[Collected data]

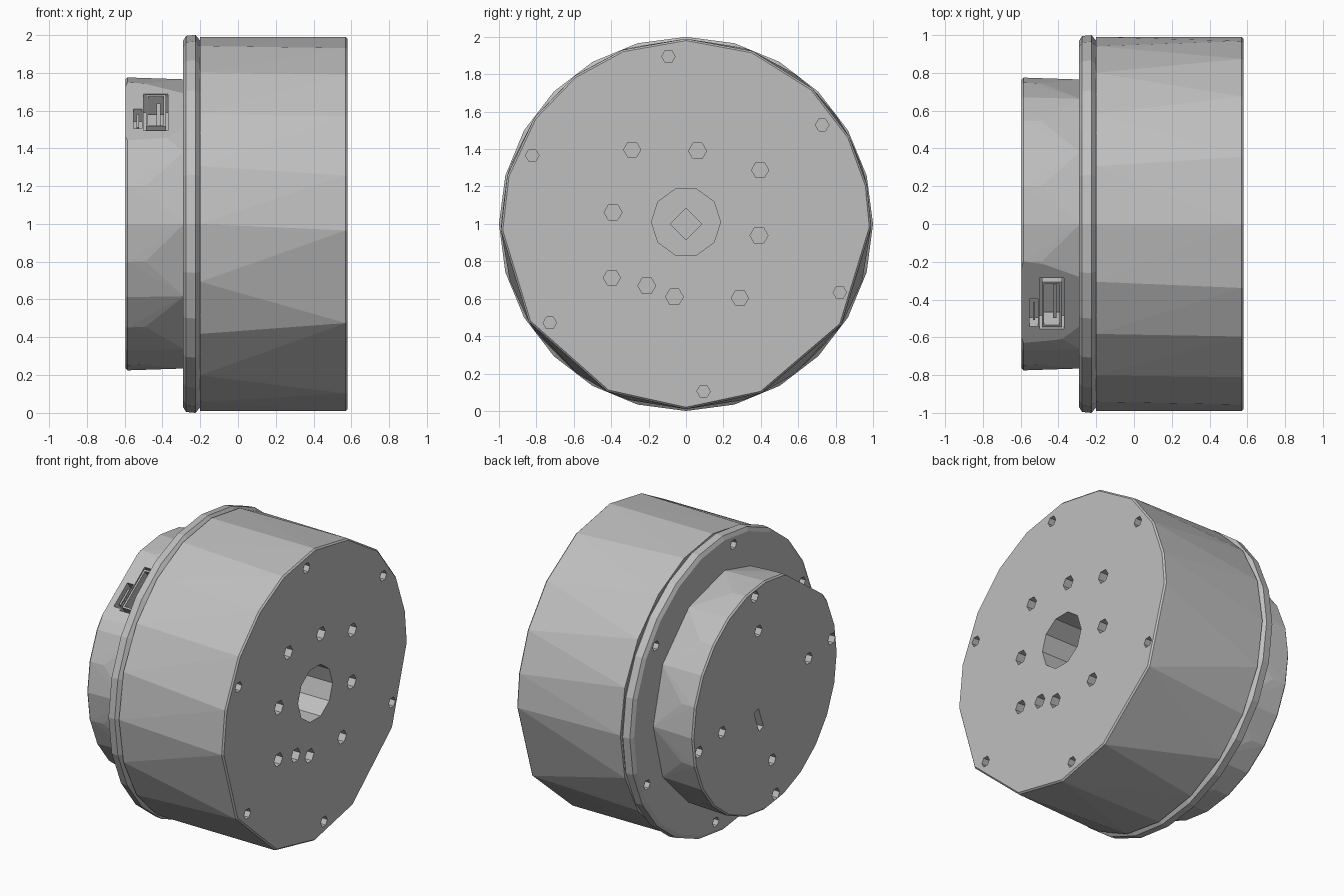
import bpy, bmesh
from math import radians, cos, sin, atan2, pi
from mathutils import Matrix, Vector

if "Cube" in bpy.data.objects:
    bpy.data.objects.remove(bpy.data.objects["Cube"], do_unlink=True)

grey = bpy.data.materials.new("light grey metal")
grey.use_nodes = True
grey.diffuse_color = (0.52, 0.52, 0.52, 1)
grey.node_tree.nodes["Principled BSDF"].inputs["Base Color"].default_value = (0.52, 0.52, 0.52, 1)


def finish(name, bm):
    bmesh.ops.recalc_face_normals(bm, faces=bm.faces)
    mesh = bpy.data.meshes.new(name)
    bm.to_mesh(mesh)
    bm.free()
    mesh.materials.append(grey)
    obj = bpy.data.objects.new(name, mesh)
    bpy.context.collection.objects.link(obj)
    return obj


def polar(x, r, degrees):
    a = radians(degrees)
    return Vector((x, r * cos(a), 1 + r * sin(a)))


def even(n):
    return [90 + 360 * i / n for i in range(n)]


def drum(rings):
    """Faceted drum along x, skinned over rings of (x, radius, angles)."""
    bm = bmesh.new()
    for x, r, angles in rings:
        for a in angles:
            bm.verts.new(polar(x, r, a))
    out = bmesh.ops.convex_hull(bm, input=bm.verts)
    loose = [v for v in bm.verts if not v.link_faces]
    bmesh.ops.delete(bm, geom=loose, context='VERTS')
    bmesh.ops.dissolve_limit(bm, angle_limit=radians(0.5), verts=bm.verts, edges=bm.edges)
    return bm


def add_hole(bm, centre, r, depth, sides=6):
    """Drill along x, centred on the surface point."""
    m = Matrix.Translation(centre) @ Matrix.Rotation(pi / 2, 4, 'Y')
    bmesh.ops.create_cone(bm, cap_ends=True, segments=sides, radius1=r, radius2=r,
                          depth=2 * depth, matrix=m)


def add_box(bm, matrix, size):
    bmesh.ops.create_cube(bm, size=1, matrix=matrix @ Matrix.Diagonal((*size, 1)))


def cut(target, bm):
    cutter = finish("cutter", bm)
    cutter.hide_render = True
    mod = target.modifiers.new("holes", 'BOOLEAN')
    mod.operation = 'DIFFERENCE'
    mod.solver = 'EXACT'
    mod.use_self = True
    mod.object = cutter
    bpy.context.view_layer.objects.active = target
    bpy.ops.object.modifier_apply(modifier=mod.name)
    bpy.data.objects.remove(cutter, do_unlink=True)


rim_angles = [96 + 60 * i for i in range(6)]

# Main housing: coarse front rim, finer rear rim
FRONT = 0.58
front_rim = [90, 69, 47, 28, 12, -1, -33, -66, -90, -115, -148, -178, 165, 145, 127, 110]
housing = finish("motor_housing", drum([(FRONT, 0.98, front_rim),
                                        (FRONT - 0.01, 0.99, front_rim),
                                        (-0.2, 0.99, even(20))]))
holes = bmesh.new()
for a in rim_angles:
    add_hole(holes, polar(FRONT, 0.9, a), 0.036, 0.15)
for k in range(4):
    add_hole(holes, polar(FRONT, 0.49, 36 + 90 * k), 0.046, 0.15)
    add_hole(holes, polar(FRONT, 0.395, 81 + 90 * k), 0.048, 0.15)
add_hole(holes, Vector((FRONT, -0.21, 0.67)), 0.048, 0.15)
cut(housing, holes)

# Centre bore with a small square socket in its floor
bore = bmesh.new()
add_hole(bore, Vector((FRONT, 0, 1.01)), 0.185, 0.55, 10)
cut(housing, bore)
socket = bmesh.new()
add_hole(socket, Vector((0.03, 0, 1)), 0.085, 0.15, 4)
cut(housing, socket)

# Rear flange ring
flange = finish("rear_flange", drum([(-0.29, 0.97, even(24)), (-0.275, 0.995, even(24)),
                                     (-0.225, 1.0, even(24)), (-0.2, 0.97, even(24))]))
holes = bmesh.new()
for a in rim_angles:
    add_hole(holes, polar(-0.29, 0.91, a), 0.034, 0.07)
cut(flange, holes)

# Electronics cover with a flat on its side for the ports
BACK = -0.595
bm = drum([(BACK, 0.765, even(24)), (BACK + 0.01, 0.775, even(24)),
           (-0.49, 0.77, even(24)), (-0.285, 0.765, even(12))])
out_dir = Vector((0, -0.58, 0.815)).normalized()
flat_point = Vector((0, 0, 1)) + out_dir * 0.725
res = bmesh.ops.bisect_plane(bm, geom=bm.verts[:] + bm.edges[:] + bm.faces[:],
                             plane_co=flat_point, plane_no=out_dir, clear_outer=True)
bmesh.ops.holes_fill(bm, edges=[e for e in bm.edges if e.is_boundary], sides=0)
cover = finish("rear_cover", bm)
holes = bmesh.new()
for k in range(4):
    for r in (0.72, 0.47):
        add_hole(holes, polar(BACK, r, 81 + 90 * k), 0.04, 0.1)
# Small slot in the rear face
add_box(holes, Matrix.Translation((BACK, 0.07, 0.86)) @ Matrix.Rotation(radians(-20), 4, 'X'),
        (0.12, 0.05, 0.15))
cut(cover, holes)

# Port frame: local x along the axis, y along the flat, z outward
along = Vector((1, 0, 0))
frame = Matrix((along, out_dir.cross(along), out_dir)).transposed().to_4x4()
frame.translation = flat_point


def at(x, y, z):
    return frame @ Matrix.Translation((x, y, z))


ports = bmesh.new()
add_box(ports, at(-0.435, 0, 0), (0.13, 0.33, 0.24))
cut(cover, ports)
ports = bmesh.new()
add_box(ports, at(-0.53, -0.06, 0), (0.045, 0.18, 0.16))
cut(cover, ports)

# Connector shell and contact tongue inside the large port
bm = bmesh.new()
for side in (-1, 1):
    add_box(bm, at(-0.435 + side * 0.047, 0, -0.05), (0.012, 0.29, 0.12))
    add_box(bm, at(-0.435, side * 0.14, -0.05), (0.1, 0.012, 0.12))
add_box(bm, at(-0.42, 0, -0.07), (0.02, 0.22, 0.1))
finish("port_connector", bm)

# Contact tongue inside the small port
bm = bmesh.new()
add_box(bm, at(-0.53, -0.06, -0.05), (0.012, 0.12, 0.07))
finish("small_port_connector", bm)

▶ **WHAT THE TASK ASKS**:
Leave out all pictures and output each line exactly, from the top of the records through the line that holds "grey.use_nodes = True".

▶ **RESPONSE TO THE TASK**:
import bpy, bmesh
from math import radians, cos, sin, atan2, pi
from mathutils import Matrix, Vector

if "Cube" in bpy.data.objects:
    bpy.data.objects.remove(bpy.data.objects["Cube"], do_unlink=True)

grey = bpy.data.materials.new("light grey metal")
grey.use_nodes = True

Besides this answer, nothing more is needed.